Sweaty Gerard Depardieu is watchable but Netflix’s Marseille is a hot mess
This cliched French political drama is close to an undercooked soufflé
Gerard Depardieu: poor lighting and bad make-up leave him looking like a crumpled Yorkshire pudding that’s been put into a suit
When writing about Netflix’s new French-made political drama Marseille, I wanted to avoid the kind of lazy caricatures of French life or society that are ubiquitous to such discussions.
Then, 15 minutes into the first episode, Gerard Depardieu’s character shrugs while comparing the strain of a bureaucrat’s life to that of juggling a wife and a mistress. It quickly becomes clear that I can’t avoid those dog-eared tropes about the French because, zut alors, Marseille makes no such effort itself.
Everyone’s favourite spherical tax exile plays Robert Taro, the embattled mayor of Marseille, whose reign is threatened by his erstwhile lieutenant Lucas, played with scenery-devouring abandon by Benoit Magimel (a Eurosaver menu Mads Mikkelsen). Marseille also delves into Taro’s family relationships, life in the city’s projects, regional political intrigue, and the criminal underbelly connecting the above. Unfortunately, Marseille does not execute this rich melange very well. At best, it has the dramatic solidity of a scandalously undercooked soufflé; at worst, it’s basically a sexed-up parody of House of Cards.
A fondness for sex is among the more well-worn clichés about the French, and Marseille’s sex stats are pretty high – although the majority of its sex scenes are completely irrelevant to the narrative drive. The references to sex in the script are also cringe-worthy – such as the surreal aside in which one gangster describes another “getting a boner” each time he does up his tie, or Taro telling his daughter how delighted he is by her roommate’s promiscuity. “The more she gets laid, the more we see you,” he declares, causing adoring laughter from said daughter.
Much of Marseille’s political dialogue is similarly heavy-handed. In one scene, a politician tells her colleague “I admire men with balls” before immediately adding, “in other words, principles”. Elsewhere, a cagey newspaper editor tells Lucas “politicians and journalists make strange bedfellows. It’s really a business relationship. We just want to sell papers and you just want to buy votes.” The 30-second short films shown between songs during Eurovision do a better job at political commentary.
As for the gangland subplot, we’re treated to a literal rogue’s gallery of criminal clichés: expense-fiddling bureaucrats, Middle Eastern archetypes from central casting; and that breed of chic, be-suited Euro-gangster often seen in Bond movies – the type that sneer from a distance and mutter into their cufflinks while Bond introduces himself to a femme fatale named Thrusty Leglongs or Sexica Joyhinge.
Stagey and flat
The show’s action scenes are largely stagey and flat, with stilted knife fights and slow-motion explosions straight out of an All Saints video.
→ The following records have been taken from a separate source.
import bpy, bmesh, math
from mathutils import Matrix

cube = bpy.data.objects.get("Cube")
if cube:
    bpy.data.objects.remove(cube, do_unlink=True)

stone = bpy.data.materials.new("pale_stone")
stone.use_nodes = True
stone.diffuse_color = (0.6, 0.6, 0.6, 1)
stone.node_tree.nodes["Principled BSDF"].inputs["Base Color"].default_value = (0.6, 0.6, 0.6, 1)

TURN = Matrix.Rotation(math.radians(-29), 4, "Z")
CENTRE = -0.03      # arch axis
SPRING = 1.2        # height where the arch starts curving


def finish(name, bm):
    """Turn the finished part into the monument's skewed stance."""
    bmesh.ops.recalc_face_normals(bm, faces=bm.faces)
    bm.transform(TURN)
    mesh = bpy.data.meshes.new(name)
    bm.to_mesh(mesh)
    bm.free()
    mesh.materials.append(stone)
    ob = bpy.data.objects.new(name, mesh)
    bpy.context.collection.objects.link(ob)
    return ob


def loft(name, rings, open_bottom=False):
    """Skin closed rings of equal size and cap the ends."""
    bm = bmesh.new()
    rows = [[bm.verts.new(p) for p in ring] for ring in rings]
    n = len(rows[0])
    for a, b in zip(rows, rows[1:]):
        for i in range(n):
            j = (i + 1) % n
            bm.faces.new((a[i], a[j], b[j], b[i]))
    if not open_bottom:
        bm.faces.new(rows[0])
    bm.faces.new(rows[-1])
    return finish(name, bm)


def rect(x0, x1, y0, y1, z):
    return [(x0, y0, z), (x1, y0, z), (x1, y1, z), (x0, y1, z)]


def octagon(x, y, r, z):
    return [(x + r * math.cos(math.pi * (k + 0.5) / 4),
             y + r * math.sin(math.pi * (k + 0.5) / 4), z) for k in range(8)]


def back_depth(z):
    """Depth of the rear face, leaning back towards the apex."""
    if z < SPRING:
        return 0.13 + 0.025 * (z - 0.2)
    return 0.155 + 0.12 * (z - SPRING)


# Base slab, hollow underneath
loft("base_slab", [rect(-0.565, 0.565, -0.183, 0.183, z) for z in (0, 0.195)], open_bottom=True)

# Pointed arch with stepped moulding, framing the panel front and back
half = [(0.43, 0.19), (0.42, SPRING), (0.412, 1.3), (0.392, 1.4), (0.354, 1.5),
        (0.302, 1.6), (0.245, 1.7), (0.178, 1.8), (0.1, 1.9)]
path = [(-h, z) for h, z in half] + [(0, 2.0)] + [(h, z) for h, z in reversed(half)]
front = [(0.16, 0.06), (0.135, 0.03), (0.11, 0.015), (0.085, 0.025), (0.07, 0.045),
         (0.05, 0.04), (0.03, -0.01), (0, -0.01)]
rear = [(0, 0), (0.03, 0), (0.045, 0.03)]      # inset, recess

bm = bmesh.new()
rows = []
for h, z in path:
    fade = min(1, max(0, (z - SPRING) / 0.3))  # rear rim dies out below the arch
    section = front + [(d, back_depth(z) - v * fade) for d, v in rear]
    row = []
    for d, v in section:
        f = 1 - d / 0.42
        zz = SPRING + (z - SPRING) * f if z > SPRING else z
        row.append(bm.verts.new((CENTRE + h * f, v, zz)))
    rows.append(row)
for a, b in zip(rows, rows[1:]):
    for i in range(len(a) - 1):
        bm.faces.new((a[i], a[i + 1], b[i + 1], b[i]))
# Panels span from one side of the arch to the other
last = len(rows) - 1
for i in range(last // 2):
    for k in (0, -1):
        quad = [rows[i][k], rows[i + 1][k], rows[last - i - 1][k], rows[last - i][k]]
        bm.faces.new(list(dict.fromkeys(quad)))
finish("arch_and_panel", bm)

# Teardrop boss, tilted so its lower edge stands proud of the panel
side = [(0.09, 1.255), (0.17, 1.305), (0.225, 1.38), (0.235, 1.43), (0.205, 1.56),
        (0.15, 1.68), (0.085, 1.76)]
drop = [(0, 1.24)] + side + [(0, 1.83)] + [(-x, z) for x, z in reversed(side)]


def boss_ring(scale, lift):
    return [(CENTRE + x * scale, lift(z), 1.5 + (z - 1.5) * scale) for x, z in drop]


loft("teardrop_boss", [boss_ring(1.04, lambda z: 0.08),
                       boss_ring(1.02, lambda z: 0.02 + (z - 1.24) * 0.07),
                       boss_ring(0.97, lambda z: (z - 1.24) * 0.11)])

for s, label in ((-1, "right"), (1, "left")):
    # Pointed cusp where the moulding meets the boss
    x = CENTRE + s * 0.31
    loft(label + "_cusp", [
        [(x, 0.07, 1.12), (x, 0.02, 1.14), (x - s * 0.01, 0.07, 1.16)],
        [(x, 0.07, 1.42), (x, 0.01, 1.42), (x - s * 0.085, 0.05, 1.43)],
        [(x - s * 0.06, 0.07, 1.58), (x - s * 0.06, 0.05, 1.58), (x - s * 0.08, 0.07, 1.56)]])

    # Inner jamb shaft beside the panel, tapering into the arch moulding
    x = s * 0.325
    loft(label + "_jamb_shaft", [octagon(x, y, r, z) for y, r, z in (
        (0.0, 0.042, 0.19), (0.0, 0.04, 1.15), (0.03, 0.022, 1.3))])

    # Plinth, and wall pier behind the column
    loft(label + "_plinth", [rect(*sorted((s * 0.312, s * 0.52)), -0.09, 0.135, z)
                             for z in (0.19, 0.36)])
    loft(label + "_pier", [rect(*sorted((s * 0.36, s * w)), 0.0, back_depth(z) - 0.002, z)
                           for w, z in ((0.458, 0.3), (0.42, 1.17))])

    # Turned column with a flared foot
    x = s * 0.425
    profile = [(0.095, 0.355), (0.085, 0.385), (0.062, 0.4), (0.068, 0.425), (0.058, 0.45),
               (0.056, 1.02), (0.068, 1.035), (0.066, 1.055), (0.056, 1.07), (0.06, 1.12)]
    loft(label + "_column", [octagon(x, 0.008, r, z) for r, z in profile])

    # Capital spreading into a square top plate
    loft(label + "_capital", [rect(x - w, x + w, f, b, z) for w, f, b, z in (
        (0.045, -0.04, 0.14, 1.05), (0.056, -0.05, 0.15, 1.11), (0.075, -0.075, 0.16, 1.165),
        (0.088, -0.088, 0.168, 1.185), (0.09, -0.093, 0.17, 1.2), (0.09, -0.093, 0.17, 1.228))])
There’s one political assassination that’s as inert and lifeless as those anti-piracy warnings, with balaclava-clad men breaking down grannies for scrap, implying you’d be the same if you torrent Cheaper By The Dozen 2.
Marseille is a hot mess, but Depardieu remains watchable throughout. His hangdog charm brings a depth to the show that neither its plotting nor script deserve, even if a combination of age, poor lighting and bad make-up leave him looking like a crumpled Yorkshire pudding that’s been put into a suit. He spends most of his scenes in a flop sweat, and it’s often unclear if said perspiration is his or the character’s.
Lightly damp and ponderous, he plods from scene to scene with the queasy seriousness of a man who’s found a suitcase full of shellfish in a bus station and intends to keep working his way through it, no matter what his doctor says.
To borrow some metaphors befitting the show, watching Marseille is like having an extravagant and labyrinthine affair, or wearing onions as jewellery, or smoking inside all the time – an unwise pursuit not without its pleasurable diversions but, in the end, most likely more trouble than it’s worth.